The 3D Illusions Room
After visiting the Giant’s House, we headed to the namesake of the museum, the 3D Illusions Room. Here the walls and floors are painted to appear as if you’re fully immersed in a 3D scene and I’ll admit, the photos are impressive. The paintings vary from fantastic and fun to realistic and apocalyptic. You can pay an additional fee to have a staff member photograph your party (which applies to all rooms of the museum), which likely produces great results, but simply following the prompts and cues around the Illusions Room will give you some really cool pictures. On the floor near each painting are small circles which indicate the position of the photographer, while placards on the walls give suggestions for poses. It took us a few tries before we got the gist of how to pose and where to take the photo from, but once we did, it was a snap to get some very memorable pictures.
From standing at the edge of a skyscraper above an apocalyptic inferno to dancing on the trunk of an elephant to jumping on an imaginary trampoline, this room provided us with the most fun of the day. The highlight of 3D Illusions Room was the forced perspective room, the only place where a three-year-old can tower over her miniaturized mama.
Outside of the 3D Illusions Room is Smash It! where $20 gets you three plates to hurl at a wall, allowing you to get out all that pent up rage from the pandemic. Smash It! is for guests 12 and older. (I kind of want to come back and experience it myself, without the kids.)
Anyone want to go dancin' on the ceiling?
The Upside Down House
With a three-year-old in tow, we were a little worn out after spending about 40 minutes in the first two rooms. Last up for us was the Upside Down Room, a seven room section of the museum that was exactly what you'd expect from the name. Furnished just like a regular room, literally everything from shoes to furniture to toys is bolted to the ceiling. The sole purpose of this room is to take gravity-defying upside-down photos.

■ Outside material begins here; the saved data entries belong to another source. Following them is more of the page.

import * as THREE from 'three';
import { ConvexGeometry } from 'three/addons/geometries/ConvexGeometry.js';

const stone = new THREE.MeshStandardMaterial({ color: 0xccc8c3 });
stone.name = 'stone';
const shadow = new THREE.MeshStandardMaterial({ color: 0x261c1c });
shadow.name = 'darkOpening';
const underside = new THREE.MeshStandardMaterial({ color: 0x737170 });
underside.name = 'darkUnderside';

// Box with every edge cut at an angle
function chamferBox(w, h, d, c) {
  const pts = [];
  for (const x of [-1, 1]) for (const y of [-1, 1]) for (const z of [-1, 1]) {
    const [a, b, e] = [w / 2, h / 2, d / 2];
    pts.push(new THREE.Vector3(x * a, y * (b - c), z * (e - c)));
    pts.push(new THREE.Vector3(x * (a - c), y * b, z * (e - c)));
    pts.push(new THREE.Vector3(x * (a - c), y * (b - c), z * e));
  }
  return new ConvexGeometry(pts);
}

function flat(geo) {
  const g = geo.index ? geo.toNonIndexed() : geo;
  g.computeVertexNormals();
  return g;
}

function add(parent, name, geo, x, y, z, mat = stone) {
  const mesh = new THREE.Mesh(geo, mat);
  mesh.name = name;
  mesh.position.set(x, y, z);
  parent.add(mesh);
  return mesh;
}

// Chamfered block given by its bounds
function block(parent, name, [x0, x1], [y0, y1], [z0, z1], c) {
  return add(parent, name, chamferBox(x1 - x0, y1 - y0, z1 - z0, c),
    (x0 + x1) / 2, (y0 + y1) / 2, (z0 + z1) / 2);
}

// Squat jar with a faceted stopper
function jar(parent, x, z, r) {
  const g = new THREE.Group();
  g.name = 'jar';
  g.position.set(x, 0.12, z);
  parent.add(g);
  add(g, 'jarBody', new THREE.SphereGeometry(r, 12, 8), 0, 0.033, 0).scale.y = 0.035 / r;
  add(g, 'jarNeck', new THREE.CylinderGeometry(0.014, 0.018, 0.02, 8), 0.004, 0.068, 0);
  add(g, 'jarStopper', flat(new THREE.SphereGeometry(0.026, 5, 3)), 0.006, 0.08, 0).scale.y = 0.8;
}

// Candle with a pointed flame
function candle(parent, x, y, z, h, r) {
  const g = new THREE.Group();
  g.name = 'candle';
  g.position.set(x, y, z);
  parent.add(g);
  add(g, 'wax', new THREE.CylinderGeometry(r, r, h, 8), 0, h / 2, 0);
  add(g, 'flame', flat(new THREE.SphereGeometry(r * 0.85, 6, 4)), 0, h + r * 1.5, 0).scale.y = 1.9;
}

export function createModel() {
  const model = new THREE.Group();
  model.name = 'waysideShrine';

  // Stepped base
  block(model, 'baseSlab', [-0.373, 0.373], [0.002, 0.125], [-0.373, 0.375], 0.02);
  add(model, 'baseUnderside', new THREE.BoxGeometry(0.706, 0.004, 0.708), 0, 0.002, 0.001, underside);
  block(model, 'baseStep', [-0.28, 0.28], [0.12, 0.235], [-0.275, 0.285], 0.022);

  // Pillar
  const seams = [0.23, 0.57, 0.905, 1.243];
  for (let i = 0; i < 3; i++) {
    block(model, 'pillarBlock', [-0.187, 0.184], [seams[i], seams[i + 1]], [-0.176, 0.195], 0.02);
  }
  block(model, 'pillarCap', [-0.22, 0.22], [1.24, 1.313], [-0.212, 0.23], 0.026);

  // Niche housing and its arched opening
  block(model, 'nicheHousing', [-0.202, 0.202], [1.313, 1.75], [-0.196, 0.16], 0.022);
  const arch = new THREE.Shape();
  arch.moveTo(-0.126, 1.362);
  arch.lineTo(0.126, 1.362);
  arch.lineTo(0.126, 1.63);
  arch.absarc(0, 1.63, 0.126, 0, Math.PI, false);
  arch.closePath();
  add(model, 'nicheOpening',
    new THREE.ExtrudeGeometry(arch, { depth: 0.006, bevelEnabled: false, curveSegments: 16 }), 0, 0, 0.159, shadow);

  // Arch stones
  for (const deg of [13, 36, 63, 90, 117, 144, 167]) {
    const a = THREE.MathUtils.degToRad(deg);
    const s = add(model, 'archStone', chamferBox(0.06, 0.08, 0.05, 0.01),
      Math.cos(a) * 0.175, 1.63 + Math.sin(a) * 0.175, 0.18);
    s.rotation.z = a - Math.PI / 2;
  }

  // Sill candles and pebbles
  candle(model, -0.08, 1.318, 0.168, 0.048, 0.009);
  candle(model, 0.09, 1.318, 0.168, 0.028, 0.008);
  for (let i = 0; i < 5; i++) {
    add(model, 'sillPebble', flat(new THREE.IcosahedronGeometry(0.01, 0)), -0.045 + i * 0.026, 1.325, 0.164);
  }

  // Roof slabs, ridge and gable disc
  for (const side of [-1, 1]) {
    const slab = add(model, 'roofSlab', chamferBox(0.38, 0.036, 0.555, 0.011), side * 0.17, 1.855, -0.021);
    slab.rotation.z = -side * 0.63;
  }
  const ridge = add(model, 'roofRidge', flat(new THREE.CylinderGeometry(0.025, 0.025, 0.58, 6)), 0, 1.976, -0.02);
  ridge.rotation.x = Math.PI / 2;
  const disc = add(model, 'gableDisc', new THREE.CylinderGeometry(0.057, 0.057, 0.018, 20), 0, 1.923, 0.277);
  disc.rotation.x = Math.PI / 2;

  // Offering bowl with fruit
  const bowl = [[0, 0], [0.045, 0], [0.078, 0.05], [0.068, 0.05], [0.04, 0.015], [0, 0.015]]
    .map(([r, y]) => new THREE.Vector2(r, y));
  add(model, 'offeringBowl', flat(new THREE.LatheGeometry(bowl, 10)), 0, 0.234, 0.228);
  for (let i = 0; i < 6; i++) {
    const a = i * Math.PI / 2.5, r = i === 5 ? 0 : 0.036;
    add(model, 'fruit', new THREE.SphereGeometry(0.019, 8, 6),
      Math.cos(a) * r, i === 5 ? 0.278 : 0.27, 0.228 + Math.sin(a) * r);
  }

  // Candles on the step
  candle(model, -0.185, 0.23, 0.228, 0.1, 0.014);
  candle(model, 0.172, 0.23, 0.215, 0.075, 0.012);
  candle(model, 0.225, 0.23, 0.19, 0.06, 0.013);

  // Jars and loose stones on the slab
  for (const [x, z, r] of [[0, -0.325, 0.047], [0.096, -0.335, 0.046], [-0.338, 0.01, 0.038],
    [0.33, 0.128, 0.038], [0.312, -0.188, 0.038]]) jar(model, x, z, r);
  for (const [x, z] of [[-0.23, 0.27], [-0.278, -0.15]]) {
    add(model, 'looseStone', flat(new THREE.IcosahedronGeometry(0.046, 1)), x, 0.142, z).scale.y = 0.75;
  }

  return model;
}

This room offers less instant gratification than the Giant’s House and 3D Illusions Room because you have to use your camera to rotate the photos 180 degrees to see the true effect of the layout. Ergo, it was not our kids favorite part of the museum. They did enjoy marveling at everything stuck on the ceiling and upside-down but for parents of smaller children, I wouldn’t recommend purchasing passes to this room alone.
Whoa! Suddenly your younger child can dwarf their older siblings—or event parents!
Know Before You Go
Due to COVID-19 restrictions, a reservation is needed to visit the museum. Guests must wear masks during their visit and a temperature check is required before entry. There were other guests in the museum, but because the rooms are spacious and capacity is very limited, it was easy to social distance. Everything seemed very clean and the Giant's House had an employee sanitizing the installations while we explored the room. I saw one bathroom in the Giant’s House, which was also clean—but if you're bringing a baby, be aware that it does not have a changing table.
Tickets are available for individual rooms or as a package that includes all three rooms. Adult tickets are $40 for the Giant's House and $30 for kids 6-12. Adult tickets for the The Upside Down House and the 3D Illusions Room are $30 and $20 for kids 6-12. The 1 + 1 + 1 package gives you access to all three rooms and costs $55 for adults and $35 for kids 6-12. Three VIP packages are available and range from $150-$350; the biggest perk is that they come with a personal photographer so one of your party isn't always missing from the best shots. Kids under five are free, but they’re mostly just going to be there for photobombs anyway.
The Museum of Illusions is located at the corner of Hollywood Boulevard and McCadden Place. There is metered street parking on McCadden Place which was available during the pandemic, though in normal times I wouldn't count on street parking in this neighborhood. There's also paid parking at the Hollywood and Highland shopping center, which is a short walk from the museum, plus has places like Ben & Jerry's for a snack and outdoor dining at California Pizza Kitchen, Johnny Rockets, and the Chado Tea Room.
All photos by author